Roll Call

The House : Tax Reform

October 02, 1986

By a 292-136 vote, the House passed and sent to the Senate a historic bill (HR 3838) that radically changes the U.S. tax code. America's new tax system would take full effect in 1988, lowering the top individual tax rate to 28% and the top corporate rate to 34%.

The great majority of individuals would owe less in taxes and the typical corporation more, because the bill eliminates a host of breaks that have benefited businesses and wealthy individuals. About 6 million working poor people would pay no income tax.

Perhaps the bill's most fundamental change is that, by stripping the tax code of most of its preferential provisions for narrow interests, it seeks to direct capital away from shelters that retard national economic growth and toward the free market. The idea for investors will be to use the code to make profits rather than avoid taxes.

Supporter Lynn Martin (R-Ill.) said: "If we do not seize this opportunity, we will ensure the final and permanent victory of the special interests. The tax code will forever be their domain."

Opponent Bill Frenzel (R-Minn.) said: "We just do not want tax reform at a cost that inflicts too much pain and too much suffering on our economy."

Members voting yes favored the bill.

How They Voted Yea Nay No vote Rep. Moorhead (R) x Rep. Roybal (D) x Rep. Waxman (D) x

Budget Cutting

By a vote of 309 to 106, the House passed and sent to conference with the Senate a bill (HR 5300) to slice $15.1 billion from the projected deficit for fiscal 1987, which began Wednesday. The conference is expected to produce a bill lowering the expected 1987 deficit to within the $154-billion ceiling permitted by the Gramm-Rudman law.

Lawmakers thus will have sidestepped across-the-board cuts that Gramm-Rudman mandates when Congress and the White House cannot meet deficit targets. Few members relished voting on such cuts with Election Day around the corner.

This so-called "reconciliation bill" meets the 1987 target not by structural change such as a tax increase but by imposing several one-shot revenue increases, spending cuts and accounting tricks.

For example, it raises most of its money by selling assets such as Conrail and government loan portfolios, and it employs bookkeeping gimmicks such as making fiscal 1987 revenue-sharing payments in the final days of fiscal 1986 and thus swelling the 1986 deficit.

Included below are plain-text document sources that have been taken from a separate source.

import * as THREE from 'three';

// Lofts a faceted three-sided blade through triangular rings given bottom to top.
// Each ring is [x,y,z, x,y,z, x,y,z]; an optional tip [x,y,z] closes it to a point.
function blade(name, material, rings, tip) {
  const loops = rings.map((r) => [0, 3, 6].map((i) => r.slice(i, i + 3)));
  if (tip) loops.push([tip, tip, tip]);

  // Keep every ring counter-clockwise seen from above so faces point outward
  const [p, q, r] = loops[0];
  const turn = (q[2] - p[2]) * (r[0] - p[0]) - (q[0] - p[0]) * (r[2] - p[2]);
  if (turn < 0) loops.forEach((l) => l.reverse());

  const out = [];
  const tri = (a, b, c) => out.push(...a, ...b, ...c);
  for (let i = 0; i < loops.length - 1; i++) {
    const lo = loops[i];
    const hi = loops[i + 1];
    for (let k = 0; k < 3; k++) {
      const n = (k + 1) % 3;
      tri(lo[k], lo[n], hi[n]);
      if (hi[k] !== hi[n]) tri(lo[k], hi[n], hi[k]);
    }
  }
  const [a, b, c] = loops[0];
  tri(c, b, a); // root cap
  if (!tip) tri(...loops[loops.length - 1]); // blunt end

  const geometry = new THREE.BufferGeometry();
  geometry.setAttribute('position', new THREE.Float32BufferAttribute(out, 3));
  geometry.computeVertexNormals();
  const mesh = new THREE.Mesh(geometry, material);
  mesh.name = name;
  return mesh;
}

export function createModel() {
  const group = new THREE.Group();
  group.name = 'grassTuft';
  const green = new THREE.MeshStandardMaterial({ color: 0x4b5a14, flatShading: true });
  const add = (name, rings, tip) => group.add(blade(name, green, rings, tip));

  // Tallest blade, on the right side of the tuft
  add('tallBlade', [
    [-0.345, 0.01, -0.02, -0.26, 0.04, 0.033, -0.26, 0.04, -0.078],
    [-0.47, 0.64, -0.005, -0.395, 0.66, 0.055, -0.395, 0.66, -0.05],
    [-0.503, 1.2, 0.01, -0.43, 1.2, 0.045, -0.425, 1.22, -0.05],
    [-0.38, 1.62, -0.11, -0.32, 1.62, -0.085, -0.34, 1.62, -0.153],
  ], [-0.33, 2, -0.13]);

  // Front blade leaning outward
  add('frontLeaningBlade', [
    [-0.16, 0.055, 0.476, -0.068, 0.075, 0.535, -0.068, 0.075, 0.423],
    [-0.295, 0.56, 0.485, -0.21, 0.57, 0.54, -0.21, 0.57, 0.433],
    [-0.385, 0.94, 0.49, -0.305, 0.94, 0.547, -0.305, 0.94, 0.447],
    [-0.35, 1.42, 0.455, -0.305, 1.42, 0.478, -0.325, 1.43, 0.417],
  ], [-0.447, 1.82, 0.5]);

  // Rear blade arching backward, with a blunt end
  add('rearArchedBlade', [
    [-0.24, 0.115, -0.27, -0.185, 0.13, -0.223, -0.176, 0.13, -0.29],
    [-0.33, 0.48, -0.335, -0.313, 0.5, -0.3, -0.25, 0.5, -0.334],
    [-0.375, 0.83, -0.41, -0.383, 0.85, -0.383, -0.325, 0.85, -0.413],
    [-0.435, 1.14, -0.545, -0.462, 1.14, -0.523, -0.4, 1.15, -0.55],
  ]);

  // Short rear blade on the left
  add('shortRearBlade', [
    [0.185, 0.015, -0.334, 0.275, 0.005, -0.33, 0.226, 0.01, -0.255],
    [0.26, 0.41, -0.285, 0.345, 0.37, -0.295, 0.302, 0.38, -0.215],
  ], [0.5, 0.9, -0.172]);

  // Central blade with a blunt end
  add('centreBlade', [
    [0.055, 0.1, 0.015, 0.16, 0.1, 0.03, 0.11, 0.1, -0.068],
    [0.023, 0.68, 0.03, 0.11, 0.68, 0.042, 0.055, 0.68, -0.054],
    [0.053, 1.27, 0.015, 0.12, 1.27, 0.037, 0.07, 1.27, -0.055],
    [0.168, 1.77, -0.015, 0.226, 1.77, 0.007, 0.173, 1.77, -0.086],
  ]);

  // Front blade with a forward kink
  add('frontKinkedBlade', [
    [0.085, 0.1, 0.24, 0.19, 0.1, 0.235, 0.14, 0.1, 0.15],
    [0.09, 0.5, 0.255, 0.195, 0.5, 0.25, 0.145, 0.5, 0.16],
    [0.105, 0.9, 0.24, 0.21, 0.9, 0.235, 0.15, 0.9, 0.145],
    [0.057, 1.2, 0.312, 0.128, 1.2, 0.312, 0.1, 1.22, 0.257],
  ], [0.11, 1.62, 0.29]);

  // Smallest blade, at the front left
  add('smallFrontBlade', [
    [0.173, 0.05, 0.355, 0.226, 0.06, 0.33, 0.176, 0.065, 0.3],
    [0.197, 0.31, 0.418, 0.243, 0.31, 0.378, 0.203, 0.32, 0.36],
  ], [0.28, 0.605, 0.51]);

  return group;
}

Members voting yes supported the bill.

How They Voted Yea Nay No vote Rep. Moorhead (R) x Rep. Roybal (D) x Rep. Waxman (D) x

Los Angeles Times Articles